On the third Monday in January, U.S. government employees, bankers and most schoolchildren are given the day off, ostensibly to reflect upon King's lifetime accomplishments and aspirations. But are we living his dream? Are we even working towards it?
I can hear the protest now: "But we have a black president! That proves we're moving forward."
All you have to do is walk through the hallways of some of the highest need schools in our country to realize that segregation is not a thing of the past. All you have to do is talk to the teachers or read the first chapter of Jonathan Kozol's Savage Inequalities. Look at the numbers, the statistics. Read the literature.
Today I challenge everyone to learn a little bit more about the dream, how far we are from achieving it and what each individual can do to make it a reality. I challenge you to truly observe the holiday. And when you do that, I thank you for being a part of history, and for being a part of a better future.
Sunday, January 9, 2011
I am nervous. I am nervous about the lesson that they want me to complete in only 5 minutes. I am afraid they won't realize that I'm perfect for the job. Because I know I am. But I'm nervous anyways.
And then there's the nervousness that shouldn't come till later. The uneasiness that is the tiny little voices asking, "Can you really do it?" and "Are you sure this is what you want?" and "Why would you move across the country again?" But I silence most of those by saying, "Yes," and "Of course," and "Why not?"
I sit here in this inspiring apartment in Brooklyn. I have been lent this extremely comfortable bed in this particularly well-decorated room. I look around, I look out the window. I wonder what the people who walk on the street below are thinking. I wonder what I will eat for breakfast. I wonder how I will ever plan the lesson that I want to teach on why the earth experiences seasons. (The answer is axial tilt.)

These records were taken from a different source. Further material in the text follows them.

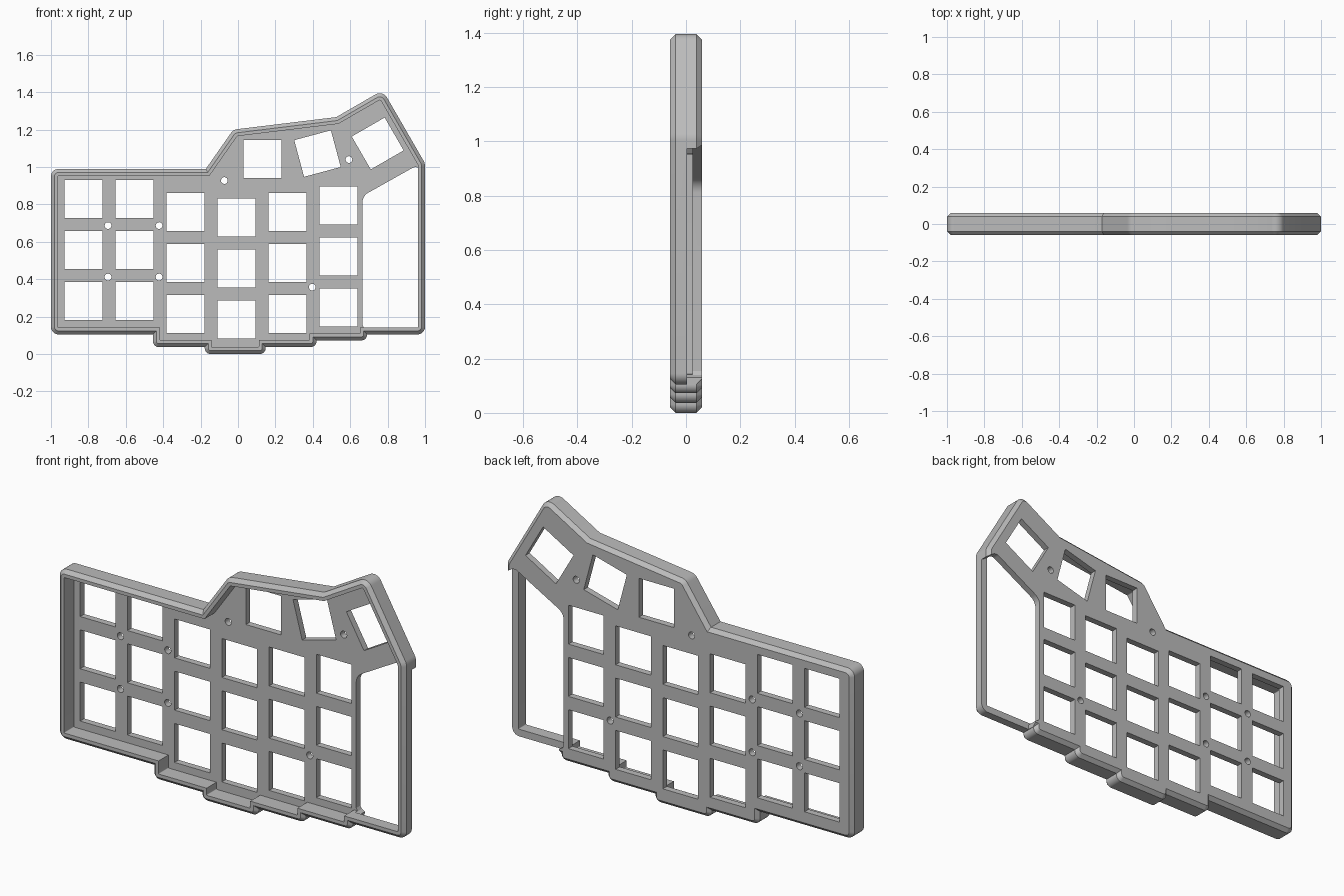
import bpy, bmesh, math
from mathutils import Vector

if "Cube" in bpy.data.objects:
    bpy.data.objects.remove(bpy.data.objects["Cube"])

BACK, PLATE_FRONT, LEDGE = 0.058, 0.024, 0.004
BEVEL, WALL = 0.019, 0.037
KEY, PITCH = 0.203, 0.2725

grey = bpy.data.materials.new("case grey")
grey.use_nodes = True
grey.diffuse_color = (0.5, 0.5, 0.5, 1)
grey.node_tree.nodes["Principled BSDF"].inputs["Base Color"].default_value = grey.diffuse_color


def rounded(corners, inset=0.0, seg=7):
    """Counter-clockwise (x, z, radius) corners, moved inward and rounded; radius 0 stays sharp."""
    pts = [Vector(c[:2]) for c in corners]
    out = []
    for i, p in enumerate(pts):
        r = corners[i][2]
        a = (pts[i - 1] - p).normalized()
        b = (pts[(i + 1) % len(pts)] - p).normalized()
        n1, n2 = Vector((a.y, -a.x)), Vector((-b.y, b.x))
        q = p + (n1 + n2) * inset / (1 + n1.dot(n2))
        if r == 0:
            out.append(q)
            continue
        r = max(r - inset, 0.004)
        half = a.angle(b) / 2
        t = r / math.tan(half)
        centre = q + (a + b).normalized() * r / math.sin(half)
        v0, v1 = q + a * t - centre, q + b * t - centre
        for k in range(seg + 1):
            out.append(centre + v0.lerp(v1, k / seg).normalized() * r)
    return out


def circle(x, z, radius, sides, turn=0.0):
    angles = [turn + math.tau * k / sides for k in range(sides)]
    return [Vector((x + radius * math.cos(a), z + radius * math.sin(a))) for a in angles]


def loft(bm, sections):
    """Skin a list of (loop, y) sections and cap both ends."""
    rings = [[bm.verts.new((p.x, y, p.y)) for p in loop] for loop, y in sections]
    for r0, r1 in zip(rings, rings[1:]):
        for i in range(len(r0)):
            j = (i + 1) % len(r0)
            bm.faces.new((r0[i], r0[j], r1[j], r1[i]))
    bm.faces.new(rings[0][::-1])
    bm.faces.new(rings[-1])


def finish(bm, name):
    bmesh.ops.recalc_face_normals(bm, faces=bm.faces)
    mesh = bpy.data.meshes.new(name)
    bm.to_mesh(mesh)
    bm.free()
    mesh.materials.append(grey)
    obj = bpy.data.objects.new(name, mesh)
    bpy.context.collection.objects.link(obj)
    return obj


# Case: bevelled tray with a raised rim and a plate at the back
outline = [
    (-1, 0.105, 0.04), (-0.455, 0.105, 0), (-0.455, 0.037, 0.032), (-0.178, 0.037, 0),
    (-0.178, 0, 0.032), (0.148, 0, 0.032), (0.148, 0.037, 0), (0.42, 0.037, 0.032),
    (0.42, 0.073, 0), (0.69, 0.073, 0.03), (0.69, 0.105, 0), (1, 0.105, 0.04),
    (1, 1.02, 0.06), (0.774, 1.411, 0.045), (0.525, 1.267, 0), (-0.025, 1.2, 0.045),
    (-0.172, 0.99, 0), (-1, 0.99, 0.04),
]
outer, chamfer, cavity = (rounded(outline, d) for d in (0, BEVEL, WALL))
bm = bmesh.new()
loft(bm, [(chamfer, BACK), (outer, BACK - BEVEL), (outer, BEVEL - BACK),
          (chamfer, -BACK), (cavity, -BACK), (cavity, PLATE_FRONT)])
case = finish(bm, "keyboard_case")

# Switch openings: staggered columns and three fanned thumb keys
keys = [(-0.826 + PITCH * col, top - PITCH * row, 0)
        for col, top in enumerate((0.829, 0.829, 0.759, 0.73, 0.759, 0.794)) for row in range(3)]
keys += [(0.13, 1.043, 0), (0.425, 1.072, 15), (0.747, 1.126, 30)]
loops = [circle(x, z, KEY / math.sqrt(2), 4, math.radians(turn + 45)) for x, z, turn in keys]

# Screw holes
screws = [(-0.695, 0.687), (-0.422, 0.687), (-0.695, 0.412), (-0.422, 0.412),
          (-0.073, 0.928), (0.397, 0.358), (0.593, 1.04)]
loops += [circle(x, z, 0.018, 24) for x, z in screws]

bm = bmesh.new()
for loop in loops:
    loft(bm, [(loop, 0), (loop, 0.1)])

# Side bay, open through the back half of the wall
bay = rounded([(0.692, 0, 0), (1.1, 0, 0), (1.1, 0.91, 0), (0.95, 1.005, 0.035),
               (0.665, 0.845, 0.06), (0.665, 0.155, 0), (0.674, 0.14, 0), (0.692, 0.131, 0)])
loft(bm, [(bay, LEDGE), (bay, 0.1)])
cutter = finish(bm, "openings_cutter")
cutter.hide_render = True

cut = case.modifiers.new("openings", "BOOLEAN")
cut.object = cutter
cut.operation = "DIFFERENCE"
cut.solver = "EXACT"
bpy.ops.object.select_all(action="DESELECT")
case.select_set(True)
bpy.context.view_layer.objects.active = case
bpy.ops.object.modifier_apply(modifier=cut.name)
bpy.data.objects.remove(cutter)
bpy.ops.object.shade_smooth_by_angle(angle=math.radians(30))
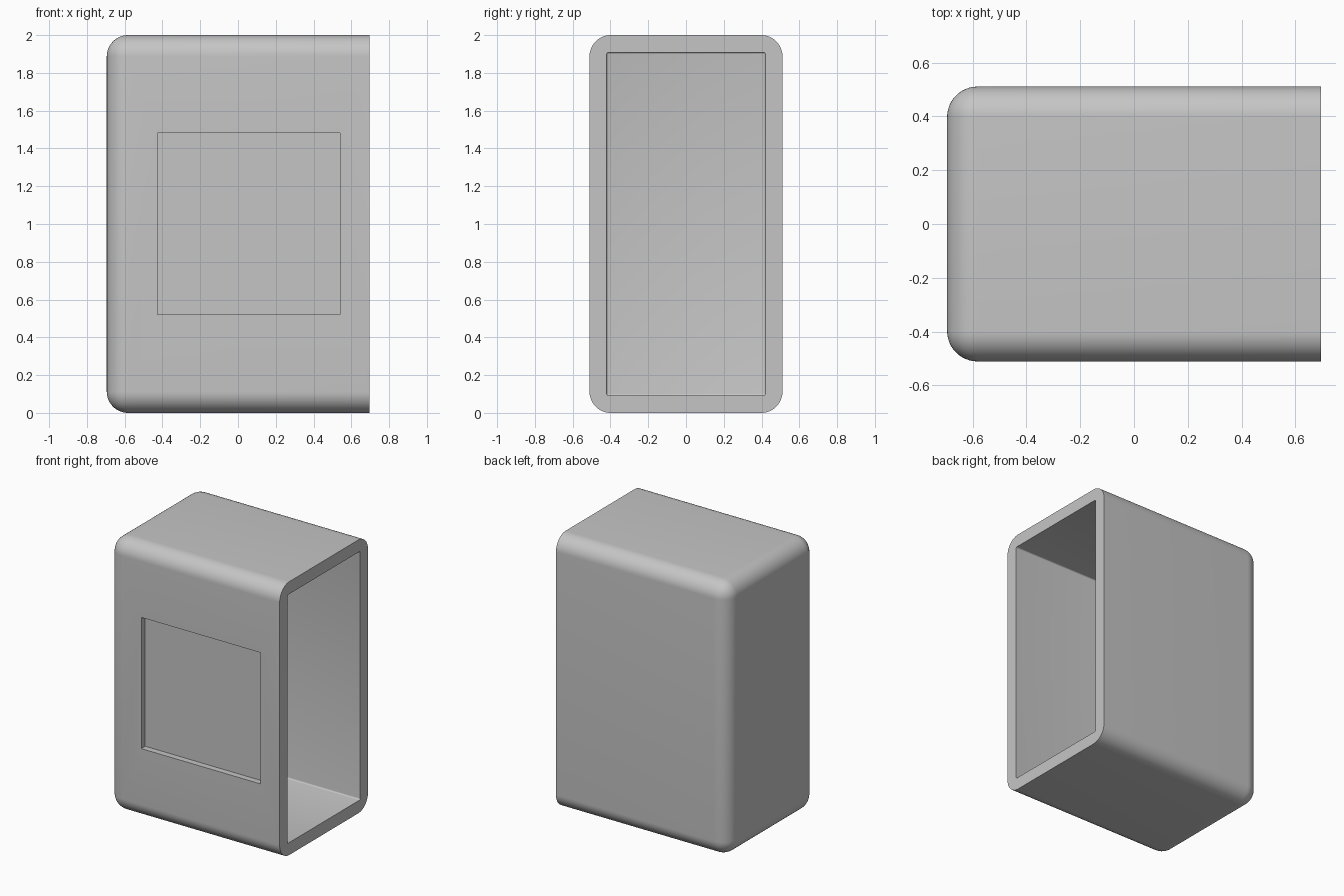
import bpy
import bmesh
from math import radians
from mathutils import Vector

old = bpy.data.objects.get("Cube")
if old:
    bpy.data.objects.remove(old, do_unlink=True)

HALF_X, HALF_Y, HEIGHT = 0.695, 0.511, 2.0
WALL = 0.091
RADIUS = 0.113

grey = bpy.data.materials.new("light grey")
grey.use_nodes = True
colour = (0.56, 0.56, 0.56, 1)
grey.diffuse_color = colour
grey.node_tree.nodes["Principled BSDF"].inputs["Base Color"].default_value = colour


def box(name, low, high, radius=0.0, segments=1):
    """Box between two corners; all edges except those of the +x end are rounded."""
    low, high = Vector(low), Vector(high)
    bm = bmesh.new()
    bmesh.ops.create_cube(bm, size=1)
    for v in bm.verts:
        v.co = (low + high) / 2 + v.co * (high - low)
    if radius:
        edges = [e for e in bm.edges
                 if not all(abs(v.co.x - high.x) < 1e-5 for v in e.verts)]
        bmesh.ops.bevel(bm, geom=edges, offset=radius, segments=segments,
                        profile=0.5, affect='EDGES')
    mesh = bpy.data.meshes.new(name)
    bm.to_mesh(mesh)
    bm.free()
    mesh.materials.append(grey)
    obj = bpy.data.objects.new(name, mesh)
    bpy.context.collection.objects.link(obj)
    return obj


def cut(target, cutter):
    mod = target.modifiers.new(cutter.name, 'BOOLEAN')
    mod.operation = 'DIFFERENCE'
    mod.solver = 'EXACT'
    mod.object = cutter
    bpy.context.view_layer.objects.active = target
    bpy.ops.object.modifier_apply(modifier=mod.name)
    bpy.data.objects.remove(cutter, do_unlink=True)


# Rounded outer casing
casing = box("casing", (-HALF_X, -HALF_Y, 0), (HALF_X, HALF_Y, HEIGHT), RADIUS, 12)

# Hollow interior, open at the +x end
cut(casing, box("interior", (-HALF_X + WALL, -HALF_Y + WALL, WALL),
                (HALF_X + 0.1, HALF_Y - WALL, HEIGHT - WALL), 0.01, 4))

# Shallow square recess in the front wall
cut(casing, box("front_recess", (-0.425, -HALF_Y - 0.1, 0.521),
                (0.54, -HALF_Y + WALL / 2, 1.481)))

# Smooth rounded edges, sharp rims
bpy.ops.object.select_all(action='DESELECT')
casing.select_set(True)
bpy.context.view_layer.objects.active = casing
bpy.ops.object.shade_smooth_by_angle(angle=radians(30))
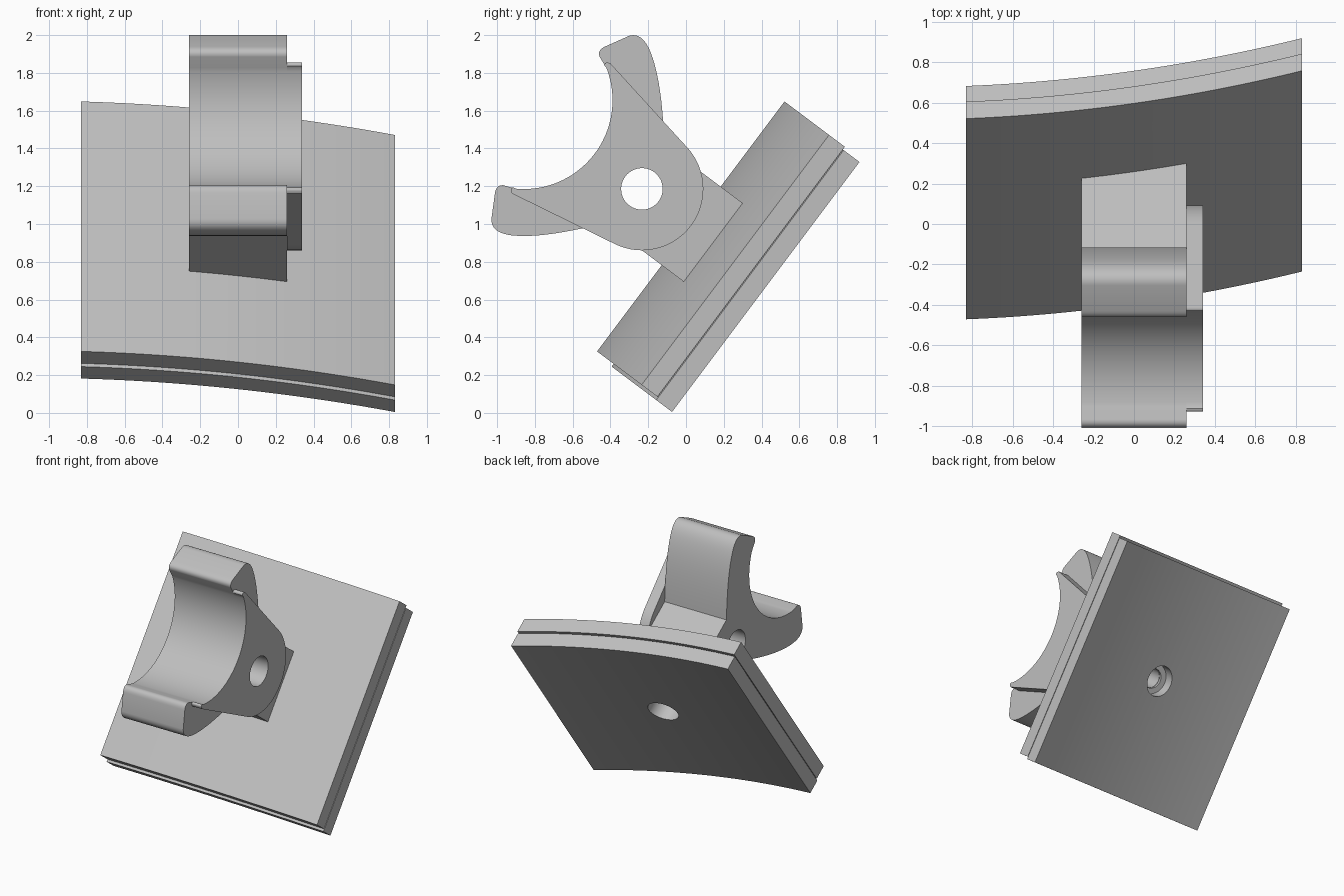
import bpy, bmesh, math
from mathutils import Matrix, Vector

if "Cube" in bpy.data.objects:
    bpy.data.objects.remove(bpy.data.objects["Cube"])

grey = bpy.data.materials.new("light_grey")
grey.use_nodes = True
colour = (0.52, 0.52, 0.52, 1)
grey.diffuse_color = colour
grey.node_tree.nodes["Principled BSDF"].inputs["Base Color"].default_value = colour

# Working frame: x across, v up the slope, n out of the slope
TILT = Matrix.Translation((0, 0.485, 0.647)) @ Matrix.Rotation(math.atan2(4, 3), 4, 'X')
PIN_N, ARM_R = 0.898, 0.325


def prism(name, profile, axis, start, end):
    """Extrude a closed profile along x (profile in v, n) or v (profile in x, n)."""
    bm = bmesh.new()

    def place(a, b, t):
        return bm.verts.new((t, a, b) if axis == 'X' else (a, t, b))
    rings = [[place(a, b, t) for a, b in profile] for t in (start, end)]
    for ring in rings:
        bm.faces.new(ring)
    count = len(profile)
    for i in range(count):
        j = (i + 1) % count
        bm.faces.new((rings[0][i], rings[0][j], rings[1][j], rings[1][i]))
    bmesh.ops.recalc_face_normals(bm, faces=bm.faces)
    mesh = bpy.data.meshes.new(name)
    bm.to_mesh(mesh)
    bm.free()
    ob = bpy.data.objects.new(name, mesh)
    bpy.context.collection.objects.link(ob)
    mesh.materials.append(grey)
    ob.matrix_world = TILT
    return ob


def cylinder(name, radius, depth, local):
    bpy.ops.mesh.primitive_cylinder_add(vertices=48, radius=radius, depth=depth)
    ob = bpy.context.object
    ob.name = name
    ob.hide_render = True
    ob.data.materials.append(grey)
    ob.matrix_world = TILT @ local
    return ob


def arc(cn, radius, a0, a1, steps):
    angles = [math.radians(a0 + (a1 - a0) * i / steps) for i in range(steps + 1)]
    return [(radius * math.cos(a), cn + radius * math.sin(a)) for a in angles]


def bend(p, q, r, steps=10):
    p, q, r = Vector(p), Vector(q), Vector(r)
    ts = [i / steps for i in range(steps + 1)]
    return [tuple(p * (1 - t) ** 2 + q * 2 * t * (1 - t) + r * t * t) for t in ts]


def mirrored(half):
    return half + [(-v, n) for v, n in reversed(half)]


# Curved pad: two bonded layers, the upper one shifted slightly up the slope
def layer(name, low, high, v0, v1):
    xs = [-0.83 + 1.66 * i / 32 for i in range(33)]
    drop = [0.049 * (x + 0.83) + 0.0776 * (x + 0.83) ** 2 for x in xs]
    lower = [(x, low - d) for x, d in zip(xs, drop)]
    upper = [(x, high - d) for x, d in zip(xs, drop)]
    return prism(name, lower + upper[::-1], 'Y', v0, v1)


backing_layer = layer("pad_backing_layer", 0.357, 0.462, -0.849, 0.805)
front_layer = layer("pad_front_layer", 0.467, 0.572, -0.831, 0.823)

# Cradle body: square foot, two rounded horns and a concave seat
horn = [(0.26, 0.415)]
horn += bend((0.26, 0.945), (0.529, 1.161), (0.612, 1.305), 16)
horn += bend((0.612, 1.305), (0.665, 1.40), (0.605, 1.44))[1:]
horn += bend((0.485, 1.507), (0.445, 1.528), (0.425, 1.497))
seat = arc(1.68, 0.47, -31.7, -148.3, 48)
body_profile = horn + seat + [(-v, n) for v, n in reversed(horn)]
cradle_body = prism("cradle_body", body_profile, 'X', -0.26, 0.26)

# Side cheek: round hub with straight flanks running to the horn tips
tip = bend((0.432, 1.432), (0.42, 1.465), (0.402, 1.446), 6)
hub = arc(PIN_N, ARM_R, -169.6, -10.4, 48)
cheek_profile = hub + tip + seat + [(-v, n) for v, n in reversed(tip)]
side_cheek = prism("side_cheek", cheek_profile, 'X', 0.26, 0.34)

# Pin hole across the cradle, and a stepped screw hole from the pad's back
pin = cylinder("pin_cutter", 0.11, 2,
               Matrix.Translation((0, 0, PIN_N)) @ Matrix.Rotation(math.pi / 2, 4, 'Y'))
head = cylinder("screw_head_cutter", 0.11, 0.4, Matrix.Translation((0, 0, 0.16)))
shank = cylinder("screw_shank_cutter", 0.07, 0.6, Matrix.Translation((0, 0, 0.34)))
cuts = {
    cradle_body: (pin, shank),
    side_cheek: (pin,),
    front_layer: (shank,),
    backing_layer: (head, shank),
}
bpy.context.view_layer.update()
for ob, cutters in cuts.items():
    bpy.ops.object.select_all(action='DESELECT')
    ob.select_set(True)
    bpy.context.view_layer.objects.active = ob
    for cutter in cutters:
        mod = ob.modifiers.new("hole", 'BOOLEAN')
        mod.operation = 'DIFFERENCE'
        mod.solver = 'EXACT'
        mod.object = cutter
        bpy.ops.object.modifier_apply(modifier=mod.name)
    bpy.ops.object.shade_smooth_by_angle(angle=math.radians(30))
for cutter in (pin, head, shank):
    bpy.data.objects.remove(cutter)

I realize it's far past midnight. I hear one of my hosts awake, pfaffing in the kitchen. I hear her clear her throat, in the same way that my friend whom I reconnected with earlier today clears hers. I should sleep. Tomorrow I will plan and practice my lesson.
I love the way this comforter feels. I love the warmth of this place. I love the soft rumble of the train as it passes by. And I am loving all the options in front of me right now.